Resistance is the measure of opposition to electric current. A short circuit is an electric circuit offering little or no resistance to the flow of electrons. Short circuits are dangerous with high voltage power sources because the high currents encountered can cause large amounts of heat energy to be released.
A resistor is a passive two-terminal electrical component that implements electrical resistance as a circuit element. In electronic circuits, resistors are used to reduce current flow, adjust signal levels, to divide voltages, bias active elements, and terminate transmission lines, among other uses.
- In short: Resistors limit the flow of electrons, reducing current. Voltage comes about by the potential energy difference across the resistor. The mathematical answer is that a resistor is a two-terminal electric device which obeys, or you could say enforces, Ohm's law: V=IR.
- Simply put, a variable resistor is able to have its electrical resistance adjusted. These devices are used when working with electrical circuitry because they help to control voltage and/or currents. They specifically work with voltage and currents that are a part of the circuit.
- A variable resistor is very important. It allows you to build a circuit with some degree of control. For example, a volume knob can be a variable resistor. It can act as a control on the amount of current flowing.
Devices called resistors let us introduce precisely controlled amounts of resistance into electrical circuits. Photo: Four typical resistors sitting side by side in an electronic circuit. A resistor works by converting electrical energy into heat, which is dissipated into the air.
- If I understand your question, then yes - resistors are reversible, in the sense that they can be connected to the circuit in either direction. Resistors are not like diodes or capacitors. They do not have a polarity. The conduct (or resist) current equally in both directions of current flow.
- Voltage varies directly with current. "R" is the constant of proportionality telling how much it varies. If I add in a resistor to a circuit, the voltage decreases. If you have a resistor in a circuit, with a current flowing through it, there will be a voltage dropped across the resistor (as given by Ohm's law).

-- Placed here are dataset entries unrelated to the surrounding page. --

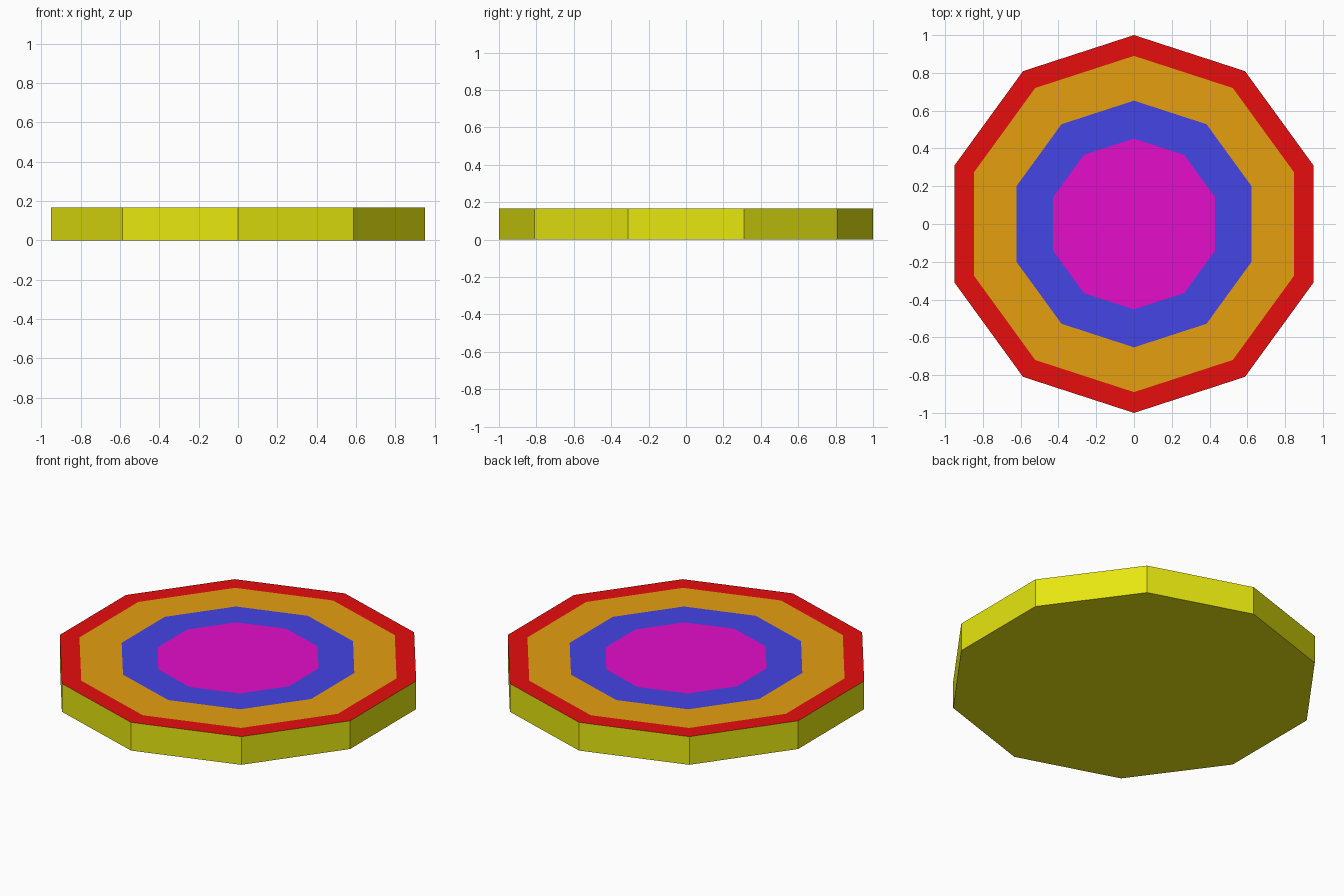
import bpy, math

if "Cube" in bpy.data.objects:
    bpy.data.objects.remove(bpy.data.objects["Cube"])

SIDES, HEIGHT = 10, 0.167

# Flat colours
def mat(name, rgb):
    m = bpy.data.materials.new(name)
    m.diffuse_color = (*rgb, 1.0)
    m.use_nodes = True
    m.node_tree.nodes["Principled BSDF"].inputs["Base Color"].default_value = m.diffuse_color
    return m

mats = [mat("yellow", (0.80, 0.80, 0.005)),
        mat("red", (0.80, 0.004, 0.004)),
        mat("orange", (0.78, 0.35, 0.005)),
        mat("blue", (0.058, 0.058, 0.78)),
        mat("magenta", (0.78, 0.004, 0.60))]

# Concentric ten-sided loops: bottom rim, top rim, then the painted ring borders
loops = [(1.0, 0.0), (1.0, HEIGHT), (0.89, HEIGHT), (0.653, HEIGHT), (0.452, HEIGHT)]
verts = []
for r, z in loops:
    for i in range(SIDES):
        a = math.pi / 2 + 2 * math.pi * i / SIDES
        verts.append((r * math.cos(a), r * math.sin(a), z))

# Bottom face, side wall, red, orange and blue rings, magenta centre
faces, colours = [tuple(reversed(range(SIDES)))], [0]
for k in range(len(loops) - 1):
    for i in range(SIDES):
        j = (i + 1) % SIDES
        a, b = k * SIDES, (k + 1) * SIDES
        faces.append((a + i, a + j, b + j, b + i))
        colours.append(k)
faces.append(tuple(range((len(loops) - 1) * SIDES, len(loops) * SIDES)))
colours.append(4)

mesh = bpy.data.meshes.new("target_disc")
mesh.from_pydata(verts, [], faces)
for m in mats:
    mesh.materials.append(m)
for p, c in zip(mesh.polygons, colours):
    p.material_index = c
mesh.update()
disc = bpy.data.objects.new("target_disc", mesh)
bpy.context.collection.objects.link(disc)
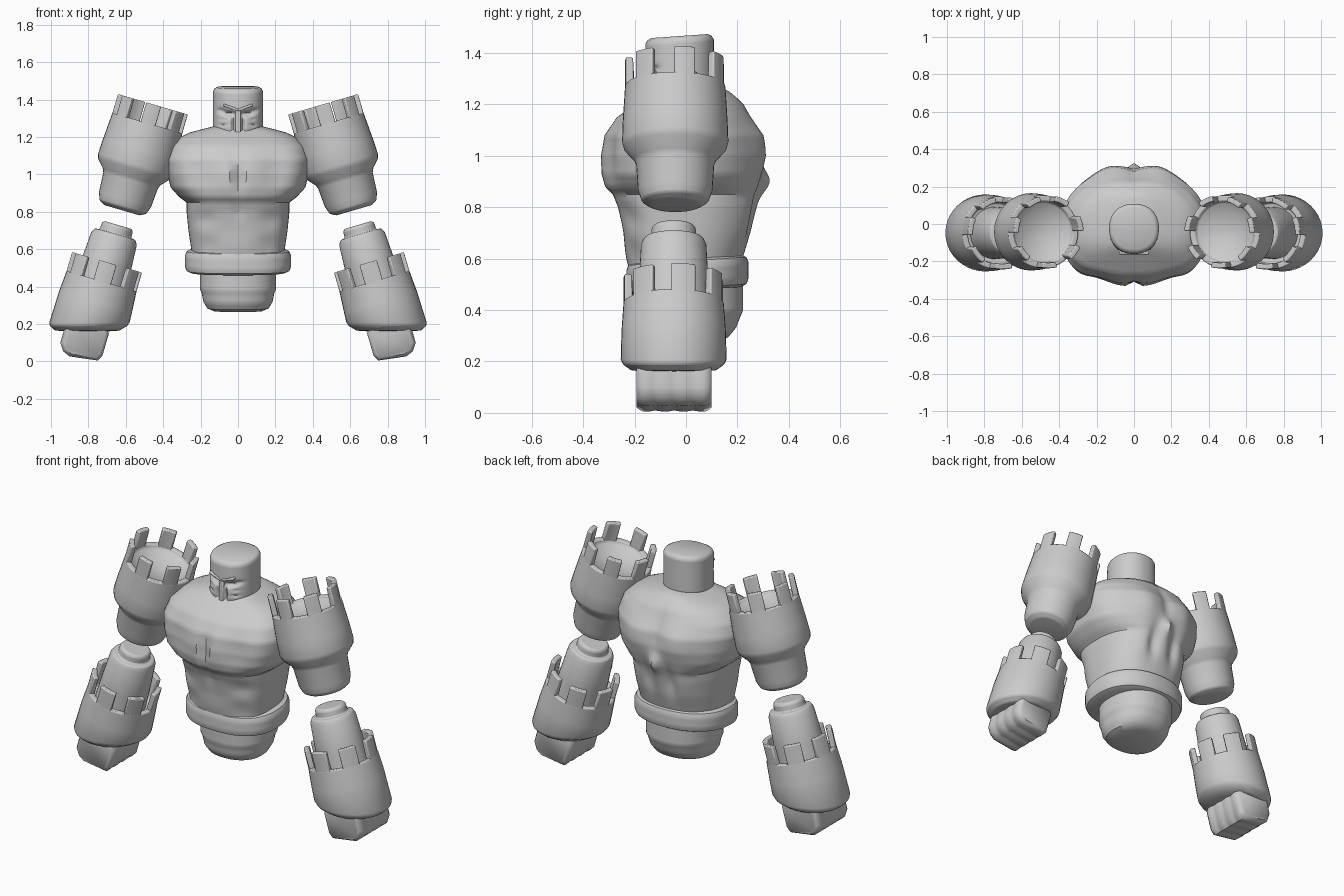
import bpy, bmesh, math
from mathutils import Matrix, Vector

cube = bpy.data.objects.get("Cube")
if cube:
    bpy.data.objects.remove(cube, do_unlink=True)

stone = bpy.data.materials.new("stone grey")
stone.use_nodes = True
GREY = (0.6, 0.6, 0.6, 1)
stone.diffuse_color = GREY
stone.node_tree.nodes["Principled BSDF"].inputs["Base Color"].default_value = GREY


def finish(name, bm, bevel=0, matrix=None, smooth=35):
    if matrix:
        bm.transform(matrix)
    bmesh.ops.recalc_face_normals(bm, faces=bm.faces)
    mesh = bpy.data.meshes.new(name)
    bm.to_mesh(mesh)
    bm.free()
    mesh.materials.append(stone)
    ob = bpy.data.objects.new(name, mesh)
    bpy.context.collection.objects.link(ob)
    bpy.ops.object.select_all(action='DESELECT')
    ob.select_set(True)
    bpy.context.view_layer.objects.active = ob
    bpy.ops.object.shade_smooth_by_angle(angle=math.radians(smooth))
    if bevel:
        mod = ob.modifiers.new("rounded edges", 'BEVEL')
        mod.width, mod.segments, mod.limit_method = bevel, 2, 'ANGLE'


def skin(bm, rings):
    """Bridge equal vertex rings and cap both ends."""
    n = len(rings[0])
    loops = [[bm.verts.new(p) for p in ring] for ring in rings]
    for a, b in zip(loops, loops[1:]):
        for i in range(n):
            j = (i + 1) % n
            bm.faces.new((a[i], a[j], b[j], b[i]))
    bm.faces.new(loops[0])
    bm.faces.new(loops[-1])


def body_loft(name, rows, centre=0, shear=0, bumps=(), step=0.015,
              front_power=0.9, back_power=0.9, n=96, smooth=35):
    """Rows are height, half width, front y, back y; bumps press details in or out."""
    dense = []
    for a, b in zip(rows, rows[1:]):
        k = max(1, round(abs(b[0] - a[0]) / step))
        dense += [[p + (q - p) * i / k for p, q in zip(a, b)] for i in range(k)]
    dense.append(rows[-1])
    rings = []
    for z, half, front, back in dense:
        ring = []
        for i in range(n):
            c, s = math.cos(math.tau * i / n), math.sin(math.tau * i / n)
            power = back_power if s > 0 else front_power
            x = half * math.copysign(abs(c) ** power, c)
            y = centre + abs(s) ** power * ((back if s > 0 else front) - centre)
            for side, bx, bz, rx, rz, amount in bumps:
                if side * s > 0:
                    d = ((abs(x) - bx) / rx) ** 2 + ((z - bz) / rz) ** 2
                    y += side * abs(s) * amount * math.exp(-d)
            ring.append((x, y, z + shear * y))
        rings.append(ring)
    bm = bmesh.new()
    skin(bm, rings)
    finish(name, bm, smooth=smooth)


def turned(bm, profile, shear=0, n=40):
    """Revolve radius, height points; low points can slant across x."""
    rings = []
    for r, t in profile:
        slant = shear if t < -0.25 else 0
        angles = [math.tau * i / n for i in range(n)]
        rings.append([(r * math.cos(a), r * math.sin(a), t + slant * r * math.cos(a)) for a in angles])
    skin(bm, rings)


def battlements(bm, inner, outer, low, width, count=7, phase=0.2):
    for k in range(count):
        mid = phase + math.tau * k / count
        sections = []
        for i in range(5):
            a = mid + width * (i / 4 - 0.5)
            d = Vector((math.cos(a), math.sin(a), 0))
            up = Vector((0, 0, 1))
            sections.append([d * inner + up * low, d * outer + up * low,
                             d * outer, d * (inner + 0.003)])
        skin(bm, sections)


def add_box(bm, centre, size, tilt=0):
    m = Matrix.Translation(centre) @ Matrix.Rotation(tilt, 4, 'Y') @ Matrix.Diagonal((*size, 1))
    bmesh.ops.create_cube(bm, size=1, matrix=m)


# Torso with chest, stomach, blade and spine relief
FRONT, BACK = -1, 1
body_loft("torso", [
    (0.5, .24, -.2, .2), (.6, .25, -.22, .22), (.7, .265, -.24, .25),
    (.8, .275, -.265, .275), (.85, .275, -.285, .285), (.88, .315, -.315, .29),
    (.93, .36, -.33, .295), (1.0, .378, -.333, .3), (1.08, .387, -.318, .29),
    (1.15, .365, -.27, .25), (1.2, .31, -.2, .225), (1.225, .255, -.165, .2),
    (1.25, .16, -.13, .17), (1.265, .1, -.1, .14)],
    front_power=.68, n=144, bumps=[
    (FRONT, 0, .99, .012, .1, -.03), (FRONT, .2, 1.0, .09, .14, -.03),
    (FRONT, 0, .8, .012, .05, -.012), (FRONT, .19, .76, .07, .05, -.02),
    (FRONT, 0, .6, .12, .09, .012), (FRONT, .17, .62, .06, .06, -.012),
    (BACK, .14, 1.04, .09, .12, .025), (BACK, 0, 1.07, .03, .12, -.012),
    (BACK, 0, .9, .03, .05, .035), (BACK, .07, .8, .035, .09, -.025),
    (BACK, .16, .74, .06, .1, .01)])

# Waist belt and pelvis
body_loft("belt", [(.475, .25, -.205, .215), (.485, .275, -.225, .235), (.505, .283, -.232, .243),
                   (.57, .283, -.232, .243), (.59, .272, -.225, .235), (.602, .245, -.2, .21)],
          shear=.07, front_power=.8)
body_loft("pelvis", [(.27, .13, -.1, .12), (.285, .165, -.14, .165), (.32, .185, -.165, .195),
                     (.37, .195, -.175, .215), (.385, .203, -.182, .222), (.5, .205, -.185, .222)],
          shear=.06)

# Helmet with slanted crown; eye slots, mouth slits and cheek vents pressed in
body_loft("helmet", [(1.2, .09, -.14, .08), (1.225, .122, -.158, .1), (1.26, .133, -.163, .108),
                     (1.445, .133, -.158, .108), (1.46, .127, -.15, .1), (1.468, .112, -.135, .085)],
          centre=-.025, shear=.07, n=160, step=.007, smooth=50, bumps=[
    (FRONT, .05, 1.335, .035, .014, -.03), (FRONT, .09, 1.35, .025, .012, -.02),
    (FRONT, .026, 1.275, .009, .05, -.022),
    (FRONT, .08, 1.305, .02, .007, -.01), (FRONT, .08, 1.275, .02, .007, -.01)])

# Brow ridges and nose guard
bm = bmesh.new()
for s in (1, -1):
    add_box(bm, (s * .04, -.148, 1.358), (.085, .03, .014), -s * .35)
add_box(bm, (0, -.152, 1.28), (.03, .024, .12))
finish("brow_and_nose_guard", bm, bevel=.005)

# Arms, built on the left and mirrored
TILT = math.radians(-16.3)
UPPER = [(.02, -.165), (.11, -.15), (.16, -.12), (.165, -.105), (.195, -.105), (.204, -.25),
         (.207, -.335), (.2, -.36), (.16, -.405), (.152, -.425), (.145, -.53), (.13, -.572), (.1, -.59)]
SLEEVE = [(.12, -.15), (.16, -.14), (.165, -.105), (.195, -.105), (.203, -.22),
          (.206, -.335), (.198, -.355), (.165, -.38), (.1, -.385)]
CORE = [(.1, -.22), (.14, -.16), (.136, -.03), (.127, .13), (.115, .155),
        (.088, .16), (.086, .195), (.075, .208)]
FIST = [(.95, .1), (.935, .055), (.9, .027), (.75, .005), (.725, .03), (.69, .15), (.73, .24), (.91, .24)]

for side, s in (("left", 1), ("right", -1)):
    mirror = Matrix.Diagonal((s, 1, 1, 1))
    spin = Matrix.Rotation(TILT, 4, 'Y')

    bm = bmesh.new()
    turned(bm, UPPER)
    battlements(bm, .163, .195, -.12, width=.44)
    finish(side + "_upper_arm_tower", bm, .006, mirror @ Matrix.Translation((.455, -.042, 1.375)) @ spin)

    place = mirror @ Matrix.Translation((.70, -.048, .53)) @ spin
    bm = bmesh.new()
    turned(bm, SLEEVE, shear=-.29)
    battlements(bm, .163, .195, -.12, width=.52)
    finish(side + "_forearm_tower", bm, .006, place)

    bm = bmesh.new()
    turned(bm, CORE)
    finish(side + "_forearm", bm, .005, place)

    # Closed fist: one solid block rippled into four knuckles
    bm = bmesh.new()
    slices = []
    for k in range(25):
        y = -.192 + .292 * k / 24
        edge = min(k, 24 - k)
        grow = (.86, .94)[edge] if edge < 2 else .96 + .04 * abs(math.sin(math.pi * k / 6))
        slices.append([(.82 + (x - .82) * grow, y, .12 + (z - .12) * grow) for x, z in FIST])
    skin(bm, slices)
    finish(side + "_fist", bm, matrix=mirror, smooth=50)
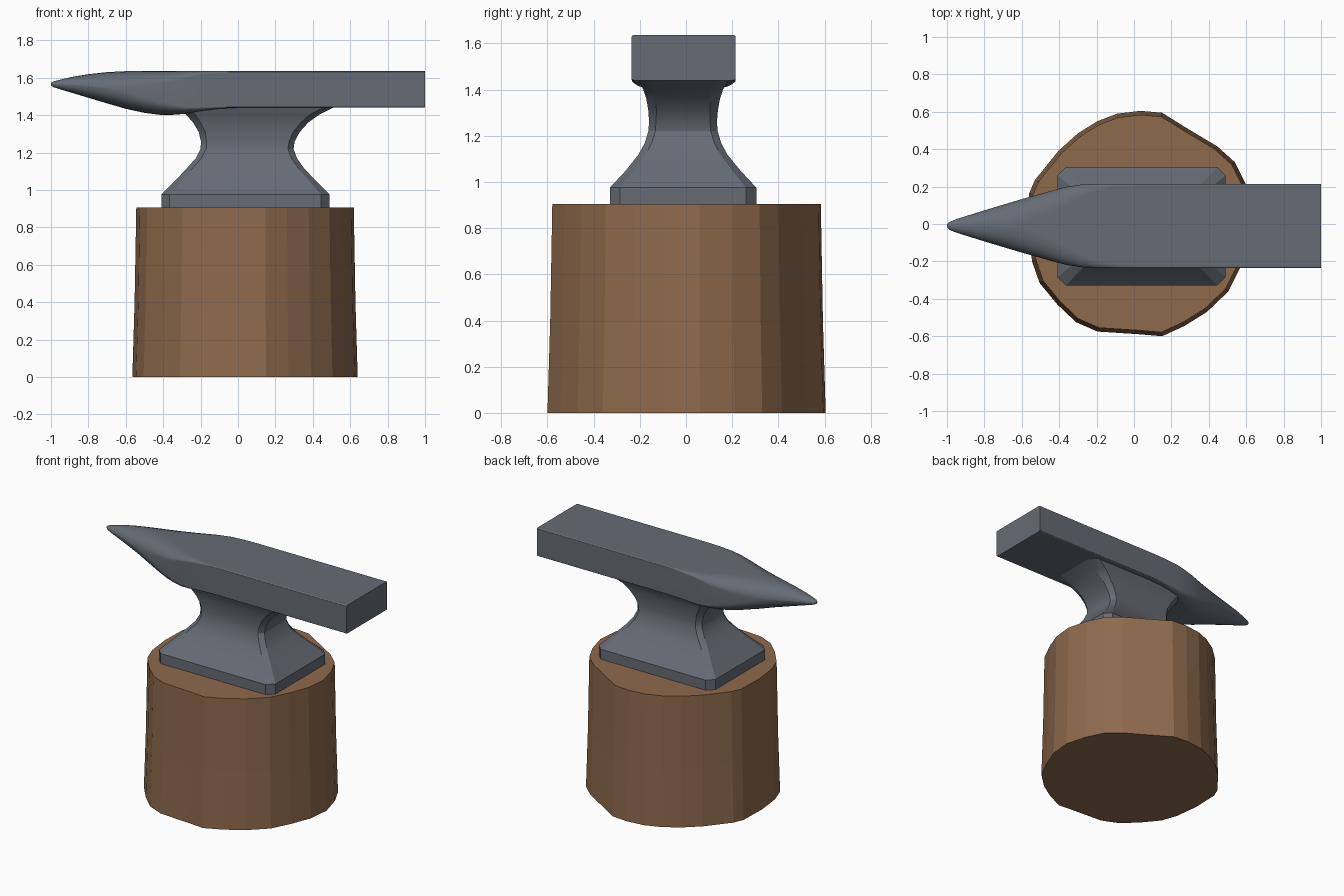
import bpy, bmesh, math

if "Cube" in bpy.data.objects:
    bpy.data.objects.remove(bpy.data.objects["Cube"])


def material(name, rgb):
    m = bpy.data.materials.new(name)
    m.diffuse_color = (*rgb, 1)
    m.use_nodes = True
    m.node_tree.nodes["Principled BSDF"].inputs["Base Color"].default_value = m.diffuse_color
    return m


STEEL = material("grey steel", (0.132, 0.150, 0.176))
WOOD = material("brown wood", (0.270, 0.143, 0.073))


def loft(name, rings, mat, smooth=None):
    """Skin a list of equal-length rings and cap both ends."""
    bm = bmesh.new()
    vs = [[bm.verts.new(p) for p in ring] for ring in rings]
    n = len(vs[0])
    for a, b in zip(vs, vs[1:]):
        for i in range(n):
            j = (i + 1) % n
            bm.faces.new((a[i], a[j], b[j], b[i]))
    bm.faces.new(vs[0])
    bm.faces.new(vs[-1])
    bmesh.ops.recalc_face_normals(bm, faces=bm.faces)
    mesh = bpy.data.meshes.new(name)
    bm.to_mesh(mesh)
    bm.free()
    mesh.materials.append(mat)
    ob = bpy.data.objects.new(name, mesh)
    bpy.context.collection.objects.link(ob)
    if smooth:
        bpy.ops.object.select_all(action='DESELECT')
        ob.select_set(True)
        bpy.context.view_layer.objects.active = ob
        bpy.ops.object.shade_smooth_by_angle(angle=math.radians(smooth))
        wn = ob.modifiers.new("weighted", 'WEIGHTED_NORMAL')
        wn.keep_sharp = True
    return ob


def chamfered(z, x0, x1, y0, y1, c):
    """Horizontal rectangle with cut corners."""
    return [(x0 + c, y0, z), (x1 - c, y0, z), (x1, y0 + c, z), (x1, y1 - c, z),
            (x1 - c, y1, z), (x0 + c, y1, z), (x0, y1 - c, z), (x0, y0 + c, z)]


def rounded(x, half, z0, z1, r, steps=6):
    """Upright section across x: rectangle (small r) to ellipse (r = 1)."""
    pts = []
    cz, h = (z0 + z1) / 2, (z1 - z0) / 2
    r = min(r, 0.98)
    for k, (sy, sz) in enumerate(((1, 1), (-1, 1), (-1, -1), (1, -1))):
        for i in range(steps):
            a = math.pi / 2 * (k + i / (steps - 1))
            pts.append((x, -0.01 + half * (sy * (1 - r) + r * math.cos(a)),
                        cz + h * (sz * (1 - r) + r * math.sin(a))))
    return pts


# Stump: uneven log outline, tapering slightly upwards
outline = [(.035, .605), (.15, .595), (.27, .52), (.445, .415), (.54, .33),
           (.60, .21), (.64, .06), (.625, -.09), (.57, -.23), (.505, -.36),
           (.39, -.47), (.27, -.545), (.15, -.60), (.035, -.59), (-.195, -.575),
           (-.31, -.525), (-.41, -.43), (-.505, -.315), (-.545, -.20),
           (-.565, -.03), (-.56, .165), (-.53, .235), (-.405, .39),
           (-.30, .485), (-.195, .55), (-.09, .59)]
loft("stump", [[(.038 + (x - .038) * s, y * s, z) for x, y in outline]
               for z, s in ((0, 1), (.4, .98), (.905, .965))], WOOD)

# Anvil foot
loft("foot", [chamfered(z, -.41, .49, -.33, .305, .045) for z in (.905, .975)], STEEL)

# Waist: flares to the foot and to the underside of the body
waist = [(.975, -.41, .49, -.33, .305, .045), (1.05, -.335, .415, -.26, .235, .035),
         (1.12, -.27, .35, -.205, .178, .03), (1.17, -.225, .315, -.178, .152, .03),
         (1.22, -.20, .297, -.163, .137, .03), (1.26, -.198, .303, -.160, .134, .03),
         (1.31, -.21, .33, -.163, .138, .035), (1.36, -.24, .375, -.172, .147, .04),
         (1.40, -.275, .43, -.185, .16, .05), (1.43, -.305, .49, -.20, .178, .055),
         (1.45, -.31, .53, -.205, .185, .055)]
loft("waist", [chamfered(*s) for s in waist], STEEL, 28)

# Body and horn: (x, half width, bottom, top, roundness)
body = [(-1.0, .008, 1.558, 1.573, 1), (-.985, .022, 1.549, 1.581, 1),
        (-.95, .036, 1.538, 1.590, 1), (-.88, .058, 1.517, 1.606, 1),
        (-.80, .083, 1.493, 1.619, 1), (-.70, .113, 1.463, 1.630, .95),
        (-.60, .143, 1.434, 1.635, .85), (-.50, .171, 1.412, 1.636, .70),
        (-.42, .194, 1.402, 1.636, .58), (-.36, .209, 1.401, 1.636, .48),
        (-.28, .221, 1.407, 1.636, .32), (-.20, .225, 1.422, 1.636, .18),
        (-.10, .225, 1.435, 1.636, .09), (0, .225, 1.44, 1.636, .06),
        (1.0, .225, 1.44, 1.636, .06)]
loft("body_and_horn", [rounded(*s) for s in body], STEEL, 40)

- N-type silicon (red) has extra electrons (black). Battery connected across the p-n junction makes the diode forward biased, pushing electrons from the n-type to the p-type and pushing holes in the opposite direction. Electrons and holes cross the junction and combine.
Updated: 16th October 2019